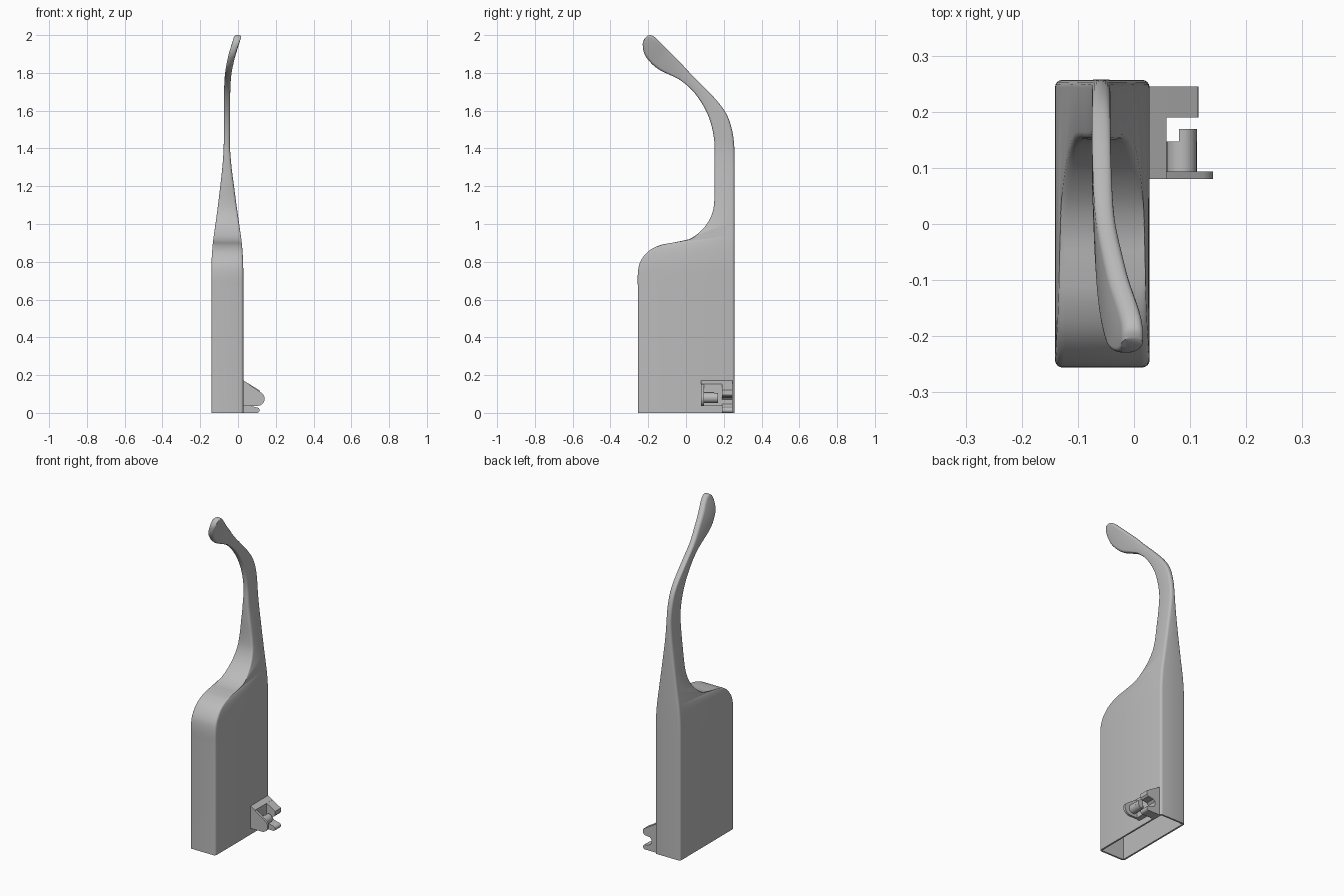
import bpy, bmesh, math
from mathutils import Vector

if "Cube" in bpy.data.objects:
    bpy.data.objects.remove(bpy.data.objects["Cube"])

grey = bpy.data.materials.new("plain grey")
grey.diffuse_color = (0.5, 0.5, 0.5, 1)
grey.use_nodes = True
grey.node_tree.nodes["Principled BSDF"].inputs["Base Color"].default_value = grey.diffuse_color


def finish(bm, name, angle=35):
    bmesh.ops.recalc_face_normals(bm, faces=bm.faces)
    me = bpy.data.meshes.new(name)
    bm.to_mesh(me)
    bm.free()
    ob = bpy.data.objects.new(name, me)
    bpy.context.collection.objects.link(ob)
    me.materials.append(grey)
    bpy.ops.object.select_all(action='DESELECT')
    ob.select_set(True)
    bpy.context.view_layer.objects.active = ob
    bpy.ops.object.shade_smooth_by_angle(angle=math.radians(angle))
    return ob


def catmull(rows, t):
    """Smooth interpolation through evenly weighted rows of numbers."""
    t = max(0, min(t, len(rows) - 1))
    i = min(int(t), len(rows) - 2)
    f = t - i
    p = [rows[max(0, min(len(rows) - 1, i + k))] for k in (-1, 0, 1, 2)]
    return [0.5 * (2 * b + (c - a) * f + (2 * a - 5 * b + 4 * c - d) * f * f
                   + (3 * b - a - 3 * c + d) * f ** 3) for a, b, c, d in zip(*p)]


# Left and right x limits at every 0.1 of height from z = 0.7
SIDES = [(-.141, .028), (-.140, .027), (-.133, .020), (-.119, .006), (-.106, -.008),
         (-.094, -.021), (-.083, -.034), (-.076, -.042), (-.075, -.042), (-.075, -.042),
         (-.074, -.041), (-.068, -.034), (-.049, -.012), (-.020, .018)]

# Cross-sections up the body and neck: front y, z and back y, z
STATIONS = [(-.255, .66, .257, .66), (-.255, .74, .257, .74), (-.242, .80, .257, .80),
            (-.200, .855, .257, .87), (-.140, .887, .257, .92), (-.080, .899, .257, .96),
            (-.015, .908, .257, .99), (.045, .935, .257, 1.02), (.105, .992, .257, 1.06),
            (.140, 1.06, .257, 1.10), (.150, 1.13, .257, 1.15), (.150, 1.23, .257, 1.23),
            (.150, 1.33, .257, 1.32), (.150, 1.435, .255, 1.42), (.131, 1.535, .243, 1.50),
            (.095, 1.62, .218, 1.575), (.040, 1.70, .170, 1.645), (-.025, 1.758, .095, 1.725),
            (-.080, 1.787, .025, 1.795), (-.130, 1.81, -.035, 1.86), (-.167, 1.835, -.080, 1.905),
            (-.195, 1.863, -.120, 1.945), (-.215, 1.89, -.150, 1.975), (-.226, 1.92, -.170, 1.992),
            (-.229, 1.955, -.188, 2.0), (-.222, 1.978, -.204, 1.997)]


def ring(bm, station, radius=.014, steps=4):
    """Rounded rectangle spanning from the front point to the back point."""
    front, back = Vector((0, *station[:2])), Vector((0, *station[2:]))
    depth = (back - front).length
    out = []
    for sx, sy, a0 in ((1, 1, 0), (-1, 1, 90), (-1, -1, 180), (1, -1, 270)):
        for k in range(steps + 1):
            a = math.radians(a0 + 90 * k / steps)
            r = min(radius, depth * .45)
            p = front.lerp(back, .5 + (sy * (depth / 2 - r) + r * math.sin(a)) / depth)
            lo, hi = catmull(SIDES, (p.z - .7) * 10)
            half = (hi - lo) / 2
            rx = min(radius, half * .9)
            p.x = (lo + hi) / 2 + sx * (half - rx) + rx * math.cos(a)
            out.append(bm.verts.new(p))
    return out


def bridge(bm, a, b):
    for i in range(len(a)):
        j = (i + 1) % len(a)
        bm.faces.new((a[i], a[j], b[j], b[i]))


# Body and curved neck: one loft with an open, hollow base
bm = bmesh.new()
rings = [ring(bm, (-.255, 0, .257, 0))]
SUB = 4
for n in range((len(STATIONS) - 1) * SUB + 1):
    rings.append(ring(bm, catmull(STATIONS, n / SUB)))
for a, b in zip(rings, rings[1:]):
    bridge(bm, a, b)
bm.faces.new(rings[-1])
inner = []
for z in (0, .72):
    inner.append([bm.verts.new((x, y, z)) for x, y in
                  ((.018, .247), (-.131, .247), (-.131, -.245), (.018, -.245))])
bridge(bm, *inner)
bm.faces.new(inner[1])
# bottom rim between outer rounded ring and inner rectangle
n = len(rings[0]) // 4
for c in range(4):
    group = rings[0][c * n:(c + 1) * n]
    for p, q in zip(group, group[1:]):
        bm.faces.new((p, q, inner[0][c]))
    d = (c + 1) % 4
    bm.faces.new((group[-1], rings[0][d * n], inner[0][d], inner[0][c]))
finish(bm, "hollow_body_and_neck", 40)


def prism(name, outline, y0, y1):
    """Extrude an xz outline along y."""
    bm = bmesh.new()
    f = bm.faces.new([bm.verts.new((x, y0, z)) for x, z in outline])
    new = bmesh.ops.extrude_face_region(bm, geom=[f])['geom']
    bmesh.ops.translate(bm, vec=(0, y1 - y0, 0),
                        verts=[v for v in new if isinstance(v, bmesh.types.BMVert)])
    return finish(bm, name)


def arc(cx, cz, r, a0, a1, steps=8):
    return [(cx + r * math.cos(math.radians(a0 + (a1 - a0) * k / steps)),
             cz + r * math.sin(math.radians(a0 + (a1 - a0) * k / steps))) for k in range(steps + 1)]


# Side clip: mounting plate, rounded cheek, pin and forked hook
prism("clip_mount", [(.024, .174), (.058, .154), (.058, .037), (.024, .037)], .08, .245)
prism("clip_cheek", [(.024, .037)] + arc(.103, .075, .038, -90, 58) + [(.024, .174)], .08, .094)
prism("clip_pin", arc(.085, .08, .027, 0, 345, 23), .094, .147)
prism("clip_pin_step", [(.08, .054)] + arc(.085, .08, .027, -80, 80) + [(.08, .106)], .147, .169)
prism("clip_hook", [(.024, 0)] + arc(.101, .014, .014, -90, 90)
      + [(.07, .036), (.058, .048), (.058, .07), (.07, .082), (.105, .086), (.114, .096),
         (.114, .12), (.024, .174)], .19, .245)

* **Instructions to follow**: Word for word, reproduce the material above and omit each image.

* **Result of this task**:
import bpy, bmesh, math
from mathutils import Vector

if "Cube" in bpy.data.objects:
    bpy.data.objects.remove(bpy.data.objects["Cube"])

grey = bpy.data.materials.new("plain grey")
grey.diffuse_color = (0.5, 0.5, 0.5, 1)
grey.use_nodes = True
grey.node_tree.nodes["Principled BSDF"].inputs["Base Color"].default_value = grey.diffuse_color


def finish(bm, name, angle=35):
    bmesh.ops.recalc_face_normals(bm, faces=bm.faces)
    me = bpy.data.meshes.new(name)
    bm.to_mesh(me)
    bm.free()
    ob = bpy.data.objects.new(name, me)
    bpy.context.collection.objects.link(ob)
    me.materials.append(grey)
    bpy.ops.object.select_all(action='DESELECT')
    ob.select_set(True)
    bpy.context.view_layer.objects.active = ob
    bpy.ops.object.shade_smooth_by_angle(angle=math.radians(angle))
    return ob


def catmull(rows, t):
    """Smooth interpolation through evenly weighted rows of numbers."""
    t = max(0, min(t, len(rows) - 1))
    i = min(int(t), len(rows) - 2)
    f = t - i
    p = [rows[max(0, min(len(rows) - 1, i + k))] for k in (-1, 0, 1, 2)]
    return [0.5 * (2 * b + (c - a) * f + (2 * a - 5 * b + 4 * c - d) * f * f
                   + (3 * b - a - 3 * c + d) * f ** 3) for a, b, c, d in zip(*p)]


# Left and right x limits at every 0.1 of height from z = 0.7
SIDES = [(-.141, .028), (-.140, .027), (-.133, .020), (-.119, .006), (-.106, -.008),
         (-.094, -.021), (-.083, -.034), (-.076, -.042), (-.075, -.042), (-.075, -.042),
         (-.074, -.041), (-.068, -.034), (-.049, -.012), (-.020, .018)]

# Cross-sections up the body and neck: front y, z and back y, z
STATIONS = [(-.255, .66, .257, .66), (-.255, .74, .257, .74), (-.242, .80, .257, .80),
            (-.200, .855, .257, .87), (-.140, .887, .257, .92), (-.080, .899, .257, .96),
            (-.015, .908, .257, .99), (.045, .935, .257, 1.02), (.105, .992, .257, 1.06),
            (.140, 1.06, .257, 1.10), (.150, 1.13, .257, 1.15), (.150, 1.23, .257, 1.23),
            (.150, 1.33, .257, 1.32), (.150, 1.435, .255, 1.42), (.131, 1.535, .243, 1.50),
            (.095, 1.62, .218, 1.575), (.040, 1.70, .170, 1.645), (-.025, 1.758, .095, 1.725),
            (-.080, 1.787, .025, 1.795), (-.130, 1.81, -.035, 1.86), (-.167, 1.835, -.080, 1.905),
            (-.195, 1.863, -.120, 1.945), (-.215, 1.89, -.150, 1.975), (-.226, 1.92, -.170, 1.992),
            (-.229, 1.955, -.188, 2.0), (-.222, 1.978, -.204, 1.997)]


def ring(bm, station, radius=.014, steps=4):
    """Rounded rectangle spanning from the front point to the back point."""
    front, back = Vector((0, *station[:2])), Vector((0, *station[2:]))
    depth = (back - front).length
    out = []
    for sx, sy, a0 in ((1, 1, 0), (-1, 1, 90), (-1, -1, 180), (1, -1, 270)):
        for k in range(steps + 1):
            a = math.radians(a0 + 90 * k / steps)
            r = min(radius, depth * .45)
            p = front.lerp(back, .5 + (sy * (depth / 2 - r) + r * math.sin(a)) / depth)
            lo, hi = catmull(SIDES, (p.z - .7) * 10)
            half = (hi - lo) / 2
            rx = min(radius, half * .9)
            p.x = (lo + hi) / 2 + sx * (half - rx) + rx * math.cos(a)
            out.append(bm.verts.new(p))
    return out


def bridge(bm, a, b):
    for i in range(len(a)):
        j = (i + 1) % len(a)
        bm.faces.new((a[i], a[j], b[j], b[i]))


# Body and curved neck: one loft with an open, hollow base
bm = bmesh.new()
rings = [ring(bm, (-.255, 0, .257, 0))]
SUB = 4
for n in range((len(STATIONS) - 1) * SUB + 1):
    rings.append(ring(bm, catmull(STATIONS, n / SUB)))
for a, b in zip(rings, rings[1:]):
    bridge(bm, a, b)
bm.faces.new(rings[-1])
inner = []
for z in (0, .72):
    inner.append([bm.verts.new((x, y, z)) for x, y in
                  ((.018, .247), (-.131, .247), (-.131, -.245), (.018, -.245))])
bridge(bm, *inner)
bm.faces.new(inner[1])
# bottom rim between outer rounded ring and inner rectangle
n = len(rings[0]) // 4
for c in range(4):
    group = rings[0][c * n:(c + 1) * n]
    for p, q in zip(group, group[1:]):
        bm.faces.new((p, q, inner[0][c]))
    d = (c + 1) % 4
    bm.faces.new((group[-1], rings[0][d * n], inner[0][d], inner[0][c]))
finish(bm, "hollow_body_and_neck", 40)


def prism(name, outline, y0, y1):
    """Extrude an xz outline along y."""
    bm = bmesh.new()
    f = bm.faces.new([bm.verts.new((x, y0, z)) for x, z in outline])
    new = bmesh.ops.extrude_face_region(bm, geom=[f])['geom']
    bmesh.ops.translate(bm, vec=(0, y1 - y0, 0),
                        verts=[v for v in new if isinstance(v, bmesh.types.BMVert)])
    return finish(bm, name)


def arc(cx, cz, r, a0, a1, steps=8):
    return [(cx + r * math.cos(math.radians(a0 + (a1 - a0) * k / steps)),
             cz + r * math.sin(math.radians(a0 + (a1 - a0) * k / steps))) for k in range(steps + 1)]


# Side clip: mounting plate, rounded cheek, pin and forked hook
prism("clip_mount", [(.024, .174), (.058, .154), (.058, .037), (.024, .037)], .08, .245)
prism("clip_cheek", [(.024, .037)] + arc(.103, .075, .038, -90, 58) + [(.024, .174)], .08, .094)
prism("clip_pin", arc(.085, .08, .027, 0, 345, 23), .094, .147)
prism("clip_pin_step", [(.08, .054)] + arc(.085, .08, .027, -80, 80) + [(.08, .106)], .147, .169)
prism("clip_hook", [(.024, 0)] + arc(.101, .014, .014, -90, 90)
      + [(.07, .036), (.058, .048), (.058, .07), (.07, .082), (.105, .086), (.114, .096),
         (.114, .12), (.024, .174)], .19, .245)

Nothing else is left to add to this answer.